Alex McCown: I’m going to give it a spin now, just to see if the songs sound as obviously “20 years later different” as they did last night. Never having heard them before, it was pretty obvious which songs were the new ones, even if I hadn’t been able to identify every one of their older songs by the opening chords. They just felt a little predictable, like what you would come up with if you were locked in a room and told to write an album that sounded like the Pixies.
But man, those old gems. So good, right? “Here Comes Your Man” sounded perfect, and even songs I’ve never particularly cared for, like “La La Love You,” took on a new vitality, thanks to the enthusiasm with which they laid into it. You’re absolutely right that they seemed to be having a ball. Having never seen them before, I definitely would come away from this thinking they were great, and it sounds like this show was a real palate cleanser for you, after the miserable shows you saw them play prior to it. I almost wanted to mosh when that Jesus And Mary Chain cover got going. I, too, missed “Monkey Gone To Heaven,” along with tracks like “I Bleed” or (yes, you called it) “Gigantic” or “Bone Machine.”
But this “victory lap,” as you put it, also carries its own set of risks; and in this case, it was that set-closing guitar solo. Woof. Apparently it was Santiago’s birthday? I mean, Frank Black interrupted the show early on to sing it to him, so I’m assuming that was the case. And I guess for his birthday, Joey Santiago wanted to try and annoy everyone. That was the least effort I’ve ever seen put into anything, and I’ve congratulated people on their improv sets. IN PERSON. He basically just rubbed the guitar on his body for a number of minutes while stepping on pedals that were set to “obnoxious.” I get it, he was having fun, goofing around, and while that energy translated into a rambunctious and celebratory set, it also made for a rotten way to close things out.
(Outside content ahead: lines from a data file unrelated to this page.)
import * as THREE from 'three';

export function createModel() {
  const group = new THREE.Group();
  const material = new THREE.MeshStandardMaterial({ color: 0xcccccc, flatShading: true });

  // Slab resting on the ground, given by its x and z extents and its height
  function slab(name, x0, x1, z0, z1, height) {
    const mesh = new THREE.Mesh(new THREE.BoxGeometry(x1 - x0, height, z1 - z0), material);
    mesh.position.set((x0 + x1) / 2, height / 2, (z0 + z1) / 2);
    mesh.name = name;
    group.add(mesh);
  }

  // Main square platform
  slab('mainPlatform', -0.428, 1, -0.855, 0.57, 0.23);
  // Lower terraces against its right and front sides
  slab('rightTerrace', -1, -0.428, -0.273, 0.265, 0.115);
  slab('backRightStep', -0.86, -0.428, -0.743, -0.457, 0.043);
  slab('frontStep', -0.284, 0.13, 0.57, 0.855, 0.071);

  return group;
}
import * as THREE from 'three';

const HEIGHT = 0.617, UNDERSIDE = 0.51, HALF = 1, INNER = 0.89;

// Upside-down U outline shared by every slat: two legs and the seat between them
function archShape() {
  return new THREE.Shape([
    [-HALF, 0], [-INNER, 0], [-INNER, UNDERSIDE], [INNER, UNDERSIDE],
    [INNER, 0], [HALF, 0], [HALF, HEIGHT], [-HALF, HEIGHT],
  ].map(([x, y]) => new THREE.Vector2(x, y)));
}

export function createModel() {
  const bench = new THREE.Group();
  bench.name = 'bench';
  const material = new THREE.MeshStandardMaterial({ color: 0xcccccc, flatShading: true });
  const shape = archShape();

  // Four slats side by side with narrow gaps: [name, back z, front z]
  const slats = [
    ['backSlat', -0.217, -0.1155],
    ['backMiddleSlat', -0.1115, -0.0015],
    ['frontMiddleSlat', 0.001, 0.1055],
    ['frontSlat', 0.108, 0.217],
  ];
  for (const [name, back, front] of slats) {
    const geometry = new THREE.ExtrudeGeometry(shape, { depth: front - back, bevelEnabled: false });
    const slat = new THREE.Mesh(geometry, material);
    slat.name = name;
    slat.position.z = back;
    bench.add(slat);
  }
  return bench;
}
Were you equally irritated by that solo? Were you able to shrug it off? And, more importantly, will you stick to your commitment to make this your final Pixies show?
Josh Modell: I was mildly irritated, but I wouldn’t have been irritated at all if it had been about half as long. From what I gather, he’s been goofing around for a couple of minutes during “Vamos” forever, but this did seem particularly indulgent. I would have preferred a couple more super short Pixies songs—they could’ve done “Tame” and “Crackity Jones” and maybe even “Wave Of Mutilation” for a third time during that solo. But what can you do? Gotta let them have some fun, too, I guess.
But will this be my last Pixies show? I can’t imagine a situation presenting itself that would make me go see them again. If they’re headlining the Aragon or playing midday at a festival that I wasn’t already going to be at, I’d probably think to myself, “It won’t be nearly as good as the last time.” Why spoil it? But I won’t shut the door forever. If they announce another last minute show at Metro again at some point, and I can get in, I’ll be there. I might even give Indie Cindy another spin before I go.